Publication: Personnel Psychology (Winter 2012)
Article: Crossing the threshold: The spillover of community racial diversity and diversity climate to the workplace
Authors: B. R. Ragins, J. A. Gonzalez, K. Ehrhardt, & R. Singh
Reviewed by: Alexandra Rechlin
Organizations are looking to increase diversity in the workplace, and the United States is becoming more racially diverse as well. But are the racial composition and inclusiveness of the community also important to organizational outcomes? A recent study of accounting professionals in the U.S. indicates that they are.
Belle Ragins and her colleagues found that when White employees lived in a community in which they were racially dissimilar to others, they were more likely to intend to move and therefore leave their jobs. This was not the case for non-Whites.
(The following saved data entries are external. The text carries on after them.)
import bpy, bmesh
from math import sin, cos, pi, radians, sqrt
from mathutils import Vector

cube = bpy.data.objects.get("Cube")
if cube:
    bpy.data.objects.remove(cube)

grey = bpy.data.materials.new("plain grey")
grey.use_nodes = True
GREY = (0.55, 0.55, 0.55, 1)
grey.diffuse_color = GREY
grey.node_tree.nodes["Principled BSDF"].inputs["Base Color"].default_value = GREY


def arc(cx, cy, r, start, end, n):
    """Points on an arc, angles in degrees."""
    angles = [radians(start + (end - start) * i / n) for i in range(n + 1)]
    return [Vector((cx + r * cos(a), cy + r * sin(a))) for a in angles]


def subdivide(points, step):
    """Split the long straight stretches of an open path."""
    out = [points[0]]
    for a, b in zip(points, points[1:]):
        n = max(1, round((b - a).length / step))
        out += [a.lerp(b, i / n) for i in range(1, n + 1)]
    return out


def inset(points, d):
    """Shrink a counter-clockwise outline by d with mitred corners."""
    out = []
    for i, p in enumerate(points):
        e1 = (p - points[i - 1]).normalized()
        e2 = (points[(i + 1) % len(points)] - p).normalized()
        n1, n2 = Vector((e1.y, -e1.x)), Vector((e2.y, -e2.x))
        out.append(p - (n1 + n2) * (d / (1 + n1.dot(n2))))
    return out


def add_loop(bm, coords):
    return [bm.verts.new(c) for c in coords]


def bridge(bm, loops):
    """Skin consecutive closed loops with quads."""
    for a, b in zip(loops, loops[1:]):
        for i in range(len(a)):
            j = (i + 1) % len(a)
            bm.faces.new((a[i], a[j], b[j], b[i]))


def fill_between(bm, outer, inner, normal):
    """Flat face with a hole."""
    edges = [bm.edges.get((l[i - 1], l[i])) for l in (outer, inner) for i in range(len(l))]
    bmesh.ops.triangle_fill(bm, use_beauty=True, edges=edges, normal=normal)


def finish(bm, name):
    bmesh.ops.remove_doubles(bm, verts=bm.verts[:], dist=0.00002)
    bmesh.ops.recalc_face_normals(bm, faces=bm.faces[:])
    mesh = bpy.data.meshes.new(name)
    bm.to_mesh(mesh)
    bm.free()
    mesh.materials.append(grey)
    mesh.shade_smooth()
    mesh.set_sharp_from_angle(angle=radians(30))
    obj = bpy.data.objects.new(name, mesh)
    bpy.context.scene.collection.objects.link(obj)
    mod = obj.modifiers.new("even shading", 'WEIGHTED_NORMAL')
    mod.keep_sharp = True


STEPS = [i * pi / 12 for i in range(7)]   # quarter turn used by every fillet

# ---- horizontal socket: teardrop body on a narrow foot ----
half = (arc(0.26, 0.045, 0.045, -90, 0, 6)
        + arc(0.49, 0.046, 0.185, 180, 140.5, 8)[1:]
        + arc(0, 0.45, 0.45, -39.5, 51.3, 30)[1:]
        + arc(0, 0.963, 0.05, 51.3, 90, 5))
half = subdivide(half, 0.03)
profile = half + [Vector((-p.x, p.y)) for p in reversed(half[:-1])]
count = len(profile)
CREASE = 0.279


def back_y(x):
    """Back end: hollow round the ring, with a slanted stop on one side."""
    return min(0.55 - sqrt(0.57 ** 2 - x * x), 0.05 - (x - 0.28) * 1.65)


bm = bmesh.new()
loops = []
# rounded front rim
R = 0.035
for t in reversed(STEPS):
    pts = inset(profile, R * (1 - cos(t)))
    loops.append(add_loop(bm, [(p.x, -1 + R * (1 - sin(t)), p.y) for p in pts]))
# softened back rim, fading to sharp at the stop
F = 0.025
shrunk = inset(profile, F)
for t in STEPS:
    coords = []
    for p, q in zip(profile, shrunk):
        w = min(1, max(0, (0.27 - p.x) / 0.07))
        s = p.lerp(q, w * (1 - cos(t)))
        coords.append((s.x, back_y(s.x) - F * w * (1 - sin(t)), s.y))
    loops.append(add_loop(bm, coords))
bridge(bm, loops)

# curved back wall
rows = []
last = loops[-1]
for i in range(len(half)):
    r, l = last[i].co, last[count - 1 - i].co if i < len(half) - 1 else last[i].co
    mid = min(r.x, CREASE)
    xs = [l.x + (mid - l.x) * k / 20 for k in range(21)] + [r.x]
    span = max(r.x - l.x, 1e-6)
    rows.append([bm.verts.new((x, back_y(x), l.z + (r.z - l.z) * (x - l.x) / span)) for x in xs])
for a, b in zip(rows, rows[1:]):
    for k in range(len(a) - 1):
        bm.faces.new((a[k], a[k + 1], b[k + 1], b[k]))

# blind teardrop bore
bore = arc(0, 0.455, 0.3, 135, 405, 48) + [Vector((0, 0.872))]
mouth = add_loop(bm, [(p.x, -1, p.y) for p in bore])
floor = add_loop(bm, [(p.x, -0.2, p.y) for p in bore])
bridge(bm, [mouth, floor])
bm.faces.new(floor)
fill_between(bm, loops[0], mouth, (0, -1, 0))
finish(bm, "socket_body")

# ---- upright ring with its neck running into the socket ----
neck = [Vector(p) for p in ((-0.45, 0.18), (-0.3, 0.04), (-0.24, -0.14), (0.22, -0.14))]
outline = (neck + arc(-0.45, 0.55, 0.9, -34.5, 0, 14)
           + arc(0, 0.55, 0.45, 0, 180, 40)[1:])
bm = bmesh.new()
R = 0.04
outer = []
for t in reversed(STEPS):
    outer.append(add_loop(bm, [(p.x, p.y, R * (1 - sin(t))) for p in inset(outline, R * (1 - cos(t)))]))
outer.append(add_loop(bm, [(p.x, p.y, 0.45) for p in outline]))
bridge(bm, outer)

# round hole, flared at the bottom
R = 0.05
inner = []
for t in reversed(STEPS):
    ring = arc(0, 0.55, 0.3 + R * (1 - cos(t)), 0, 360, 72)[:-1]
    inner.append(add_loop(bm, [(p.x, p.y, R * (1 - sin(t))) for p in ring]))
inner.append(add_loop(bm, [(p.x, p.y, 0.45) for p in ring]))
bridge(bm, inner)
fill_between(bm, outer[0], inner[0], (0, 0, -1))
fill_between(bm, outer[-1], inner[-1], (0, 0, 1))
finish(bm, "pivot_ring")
The authors also found that perceived inclusiveness of the diversity climate of their community negatively predicted moving intentions; in other words, the more negative the diversity climate, the more likely an employee was to move away from the community. This effect was stronger for people of color than for Whites. Finally, employees who planned to move were also more likely to search for other jobs and to leave their jobs, and they showed more physical symptoms of stress at work.
These results indicate that community diversity also has an effect on organizational life. Organizations should be interested in the diversity and diversity climate of their communities, so in order to help retain their best employees, they should be more involved with fostering inclusiveness. The authors suggest that organizations can become more involved with community programs and initiatives that increase intergroup interaction and create economic opportunity for everyone, such as programs that help fund minority-owned businesses or provide equal educational opportunities.
Ragins, B. R., Gonzalez, J. A., Ehrhardt, K., & Singh, R. (2012). Crossing the threshold: The spillover of community racial diversity and diversity climate to the workplace. Personnel Psychology, 65, 755-787. doi: 10.1111/peps.12001
human resource management, organizational industrial psychology, organizational management